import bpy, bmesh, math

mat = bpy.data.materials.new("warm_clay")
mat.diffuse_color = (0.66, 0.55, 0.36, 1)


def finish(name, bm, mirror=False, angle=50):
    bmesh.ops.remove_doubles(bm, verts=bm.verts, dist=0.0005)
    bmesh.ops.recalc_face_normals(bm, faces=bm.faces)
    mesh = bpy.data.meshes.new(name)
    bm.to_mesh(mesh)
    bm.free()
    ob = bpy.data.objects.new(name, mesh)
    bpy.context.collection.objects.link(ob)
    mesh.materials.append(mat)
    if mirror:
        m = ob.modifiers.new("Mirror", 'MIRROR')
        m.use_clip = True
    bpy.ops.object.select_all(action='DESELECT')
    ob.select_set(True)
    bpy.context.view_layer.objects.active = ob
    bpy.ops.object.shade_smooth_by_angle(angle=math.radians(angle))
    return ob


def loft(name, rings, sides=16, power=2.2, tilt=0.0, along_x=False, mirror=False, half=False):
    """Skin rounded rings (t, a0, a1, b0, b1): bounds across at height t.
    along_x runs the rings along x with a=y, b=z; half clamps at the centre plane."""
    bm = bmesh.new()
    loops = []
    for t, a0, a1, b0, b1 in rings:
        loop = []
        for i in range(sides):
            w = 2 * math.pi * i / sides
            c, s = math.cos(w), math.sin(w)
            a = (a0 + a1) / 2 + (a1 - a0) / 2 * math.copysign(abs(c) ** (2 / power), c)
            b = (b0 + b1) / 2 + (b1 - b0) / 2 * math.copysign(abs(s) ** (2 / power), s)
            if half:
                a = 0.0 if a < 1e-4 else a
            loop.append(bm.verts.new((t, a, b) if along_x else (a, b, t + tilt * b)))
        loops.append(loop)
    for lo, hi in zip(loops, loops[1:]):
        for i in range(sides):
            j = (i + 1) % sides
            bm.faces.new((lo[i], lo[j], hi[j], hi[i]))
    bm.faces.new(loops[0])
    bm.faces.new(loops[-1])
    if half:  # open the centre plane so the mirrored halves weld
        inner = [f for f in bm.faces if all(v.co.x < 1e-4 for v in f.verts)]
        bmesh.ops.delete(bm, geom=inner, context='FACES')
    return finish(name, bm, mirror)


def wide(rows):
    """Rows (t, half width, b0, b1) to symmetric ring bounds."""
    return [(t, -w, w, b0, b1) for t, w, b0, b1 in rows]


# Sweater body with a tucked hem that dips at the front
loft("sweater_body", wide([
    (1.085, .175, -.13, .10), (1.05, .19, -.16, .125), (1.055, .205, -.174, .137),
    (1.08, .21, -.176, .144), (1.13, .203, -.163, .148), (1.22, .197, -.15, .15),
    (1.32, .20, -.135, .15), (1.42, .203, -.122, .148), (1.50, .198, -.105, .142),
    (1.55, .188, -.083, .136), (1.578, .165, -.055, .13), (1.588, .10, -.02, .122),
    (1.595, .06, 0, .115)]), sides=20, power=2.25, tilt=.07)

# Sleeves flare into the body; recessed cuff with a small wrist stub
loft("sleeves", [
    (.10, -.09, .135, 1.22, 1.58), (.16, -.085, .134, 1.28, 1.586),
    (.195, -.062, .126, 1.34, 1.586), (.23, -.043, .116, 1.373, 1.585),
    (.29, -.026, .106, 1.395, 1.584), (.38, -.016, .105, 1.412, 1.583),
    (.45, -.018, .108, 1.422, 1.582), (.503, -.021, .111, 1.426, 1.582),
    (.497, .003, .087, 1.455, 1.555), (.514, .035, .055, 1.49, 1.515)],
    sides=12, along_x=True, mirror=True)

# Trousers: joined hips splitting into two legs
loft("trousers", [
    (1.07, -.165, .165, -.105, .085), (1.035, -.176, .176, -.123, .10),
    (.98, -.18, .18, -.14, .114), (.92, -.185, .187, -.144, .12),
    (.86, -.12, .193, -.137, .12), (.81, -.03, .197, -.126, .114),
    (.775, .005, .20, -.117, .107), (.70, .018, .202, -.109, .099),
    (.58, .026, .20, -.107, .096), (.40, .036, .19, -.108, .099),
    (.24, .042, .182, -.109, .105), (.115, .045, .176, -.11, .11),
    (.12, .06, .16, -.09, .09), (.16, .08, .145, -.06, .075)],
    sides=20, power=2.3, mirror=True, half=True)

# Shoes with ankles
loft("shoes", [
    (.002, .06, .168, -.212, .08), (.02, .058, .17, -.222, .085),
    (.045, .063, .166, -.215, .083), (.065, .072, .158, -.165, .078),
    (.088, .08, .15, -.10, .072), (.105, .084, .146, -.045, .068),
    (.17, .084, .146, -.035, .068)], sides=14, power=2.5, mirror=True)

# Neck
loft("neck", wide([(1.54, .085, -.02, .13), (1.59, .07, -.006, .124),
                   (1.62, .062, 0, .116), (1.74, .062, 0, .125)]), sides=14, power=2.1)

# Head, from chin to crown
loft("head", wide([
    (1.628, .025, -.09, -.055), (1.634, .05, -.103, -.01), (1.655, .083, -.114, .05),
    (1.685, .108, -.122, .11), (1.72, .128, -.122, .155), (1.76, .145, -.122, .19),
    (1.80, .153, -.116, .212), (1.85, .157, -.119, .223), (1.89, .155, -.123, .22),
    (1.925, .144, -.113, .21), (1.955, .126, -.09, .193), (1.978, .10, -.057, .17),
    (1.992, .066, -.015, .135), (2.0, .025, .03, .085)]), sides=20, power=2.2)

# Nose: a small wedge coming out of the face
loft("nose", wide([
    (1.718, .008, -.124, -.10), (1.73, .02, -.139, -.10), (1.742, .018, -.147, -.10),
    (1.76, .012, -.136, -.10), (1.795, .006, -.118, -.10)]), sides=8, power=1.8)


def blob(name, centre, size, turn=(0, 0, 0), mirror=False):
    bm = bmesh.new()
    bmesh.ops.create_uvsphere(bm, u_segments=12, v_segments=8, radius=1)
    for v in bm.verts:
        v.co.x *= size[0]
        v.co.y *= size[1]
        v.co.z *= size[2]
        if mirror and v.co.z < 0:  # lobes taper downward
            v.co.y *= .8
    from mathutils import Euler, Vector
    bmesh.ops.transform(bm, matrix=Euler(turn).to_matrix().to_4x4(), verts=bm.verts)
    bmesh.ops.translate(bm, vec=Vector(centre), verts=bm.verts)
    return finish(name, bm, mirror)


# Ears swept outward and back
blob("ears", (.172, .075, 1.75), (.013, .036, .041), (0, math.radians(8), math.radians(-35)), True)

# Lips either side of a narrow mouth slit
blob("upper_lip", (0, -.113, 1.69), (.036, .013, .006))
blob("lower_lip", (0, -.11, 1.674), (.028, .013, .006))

......

> **WHAT IS NEEDED**: Print every entry exactly.

> **EXERCISE RESULT**:
import bpy, bmesh, math

mat = bpy.data.materials.new("warm_clay")
mat.diffuse_color = (0.66, 0.55, 0.36, 1)


def finish(name, bm, mirror=False, angle=50):
    bmesh.ops.remove_doubles(bm, verts=bm.verts, dist=0.0005)
    bmesh.ops.recalc_face_normals(bm, faces=bm.faces)
    mesh = bpy.data.meshes.new(name)
    bm.to_mesh(mesh)
    bm.free()
    ob = bpy.data.objects.new(name, mesh)
    bpy.context.collection.objects.link(ob)
    mesh.materials.append(mat)
    if mirror:
        m = ob.modifiers.new("Mirror", 'MIRROR')
        m.use_clip = True
    bpy.ops.object.select_all(action='DESELECT')
    ob.select_set(True)
    bpy.context.view_layer.objects.active = ob
    bpy.ops.object.shade_smooth_by_angle(angle=math.radians(angle))
    return ob


def loft(name, rings, sides=16, power=2.2, tilt=0.0, along_x=False, mirror=False, half=False):
    """Skin rounded rings (t, a0, a1, b0, b1): bounds across at height t.
    along_x runs the rings along x with a=y, b=z; half clamps at the centre plane."""
    bm = bmesh.new()
    loops = []
    for t, a0, a1, b0, b1 in rings:
        loop = []
        for i in range(sides):
            w = 2 * math.pi * i / sides
            c, s = math.cos(w), math.sin(w)
            a = (a0 + a1) / 2 + (a1 - a0) / 2 * math.copysign(abs(c) ** (2 / power), c)
            b = (b0 + b1) / 2 + (b1 - b0) / 2 * math.copysign(abs(s) ** (2 / power), s)
            if half:
                a = 0.0 if a < 1e-4 else a
            loop.append(bm.verts.new((t, a, b) if along_x else (a, b, t + tilt * b)))
        loops.append(loop)
    for lo, hi in zip(loops, loops[1:]):
        for i in range(sides):
            j = (i + 1) % sides
            bm.faces.new((lo[i], lo[j], hi[j], hi[i]))
    bm.faces.new(loops[0])
    bm.faces.new(loops[-1])
    if half:  # open the centre plane so the mirrored halves weld
        inner = [f for f in bm.faces if all(v.co.x < 1e-4 for v in f.verts)]
        bmesh.ops.delete(bm, geom=inner, context='FACES')
    return finish(name, bm, mirror)


def wide(rows):
    """Rows (t, half width, b0, b1) to symmetric ring bounds."""
    return [(t, -w, w, b0, b1) for t, w, b0, b1 in rows]


# Sweater body with a tucked hem that dips at the front
loft("sweater_body", wide([
    (1.085, .175, -.13, .10), (1.05, .19, -.16, .125), (1.055, .205, -.174, .137),
    (1.08, .21, -.176, .144), (1.13, .203, -.163, .148), (1.22, .197, -.15, .15),
    (1.32, .20, -.135, .15), (1.42, .203, -.122, .148), (1.50, .198, -.105, .142),
    (1.55, .188, -.083, .136), (1.578, .165, -.055, .13), (1.588, .10, -.02, .122),
    (1.595, .06, 0, .115)]), sides=20, power=2.25, tilt=.07)

# Sleeves flare into the body; recessed cuff with a small wrist stub
loft("sleeves", [
    (.10, -.09, .135, 1.22, 1.58), (.16, -.085, .134, 1.28, 1.586),
    (.195, -.062, .126, 1.34, 1.586), (.23, -.043, .116, 1.373, 1.585),
    (.29, -.026, .106, 1.395, 1.584), (.38, -.016, .105, 1.412, 1.583),
    (.45, -.018, .108, 1.422, 1.582), (.503, -.021, .111, 1.426, 1.582),
    (.497, .003, .087, 1.455, 1.555), (.514, .035, .055, 1.49, 1.515)],
    sides=12, along_x=True, mirror=True)

# Trousers: joined hips splitting into two legs
loft("trousers", [
    (1.07, -.165, .165, -.105, .085), (1.035, -.176, .176, -.123, .10),
    (.98, -.18, .18, -.14, .114), (.92, -.185, .187, -.144, .12),
    (.86, -.12, .193, -.137, .12), (.81, -.03, .197, -.126, .114),
    (.775, .005, .20, -.117, .107), (.70, .018, .202, -.109, .099),
    (.58, .026, .20, -.107, .096), (.40, .036, .19, -.108, .099),
    (.24, .042, .182, -.109, .105), (.115, .045, .176, -.11, .11),
    (.12, .06, .16, -.09, .09), (.16, .08, .145, -.06, .075)],
    sides=20, power=2.3, mirror=True, half=True)

# Shoes with ankles
loft("shoes", [
    (.002, .06, .168, -.212, .08), (.02, .058, .17, -.222, .085),
    (.045, .063, .166, -.215, .083), (.065, .072, .158, -.165, .078),
    (.088, .08, .15, -.10, .072), (.105, .084, .146, -.045, .068),
    (.17, .084, .146, -.035, .068)], sides=14, power=2.5, mirror=True)

# Neck
loft("neck", wide([(1.54, .085, -.02, .13), (1.59, .07, -.006, .124),
                   (1.62, .062, 0, .116), (1.74, .062, 0, .125)]), sides=14, power=2.1)

# Head, from chin to crown
loft("head", wide([
    (1.628, .025, -.09, -.055), (1.634, .05, -.103, -.01), (1.655, .083, -.114, .05),
    (1.685, .108, -.122, .11), (1.72, .128, -.122, .155), (1.76, .145, -.122, .19),
    (1.80, .153, -.116, .212), (1.85, .157, -.119, .223), (1.89, .155, -.123, .22),
    (1.925, .144, -.113, .21), (1.955, .126, -.09, .193), (1.978, .10, -.057, .17),
    (1.992, .066, -.015, .135), (2.0, .025, .03, .085)]), sides=20, power=2.2)

# Nose: a small wedge coming out of the face
loft("nose", wide([
    (1.718, .008, -.124, -.10), (1.73, .02, -.139, -.10), (1.742, .018, -.147, -.10),
    (1.76, .012, -.136, -.10), (1.795, .006, -.118, -.10)]), sides=8, power=1.8)


def blob(name, centre, size, turn=(0, 0, 0), mirror=False):
    bm = bmesh.new()
    bmesh.ops.create_uvsphere(bm, u_segments=12, v_segments=8, radius=1)
    for v in bm.verts:
        v.co.x *= size[0]
        v.co.y *= size[1]
        v.co.z *= size[2]
        if mirror and v.co.z < 0:  # lobes taper downward
            v.co.y *= .8
    from mathutils import Euler, Vector
    bmesh.ops.transform(bm, matrix=Euler(turn).to_matrix().to_4x4(), verts=bm.verts)
    bmesh.ops.translate(bm, vec=Vector(centre), verts=bm.verts)
    return finish(name, bm, mirror)


# Ears swept outward and back
blob("ears", (.172, .075, 1.75), (.013, .036, .041), (0, math.radians(8), math.radians(-35)), True)

# Lips either side of a narrow mouth slit
blob("upper_lip", (0, -.113, 1.69), (.036, .013, .006))
blob("lower_lip", (0, -.11, 1.674), (.028, .013, .006))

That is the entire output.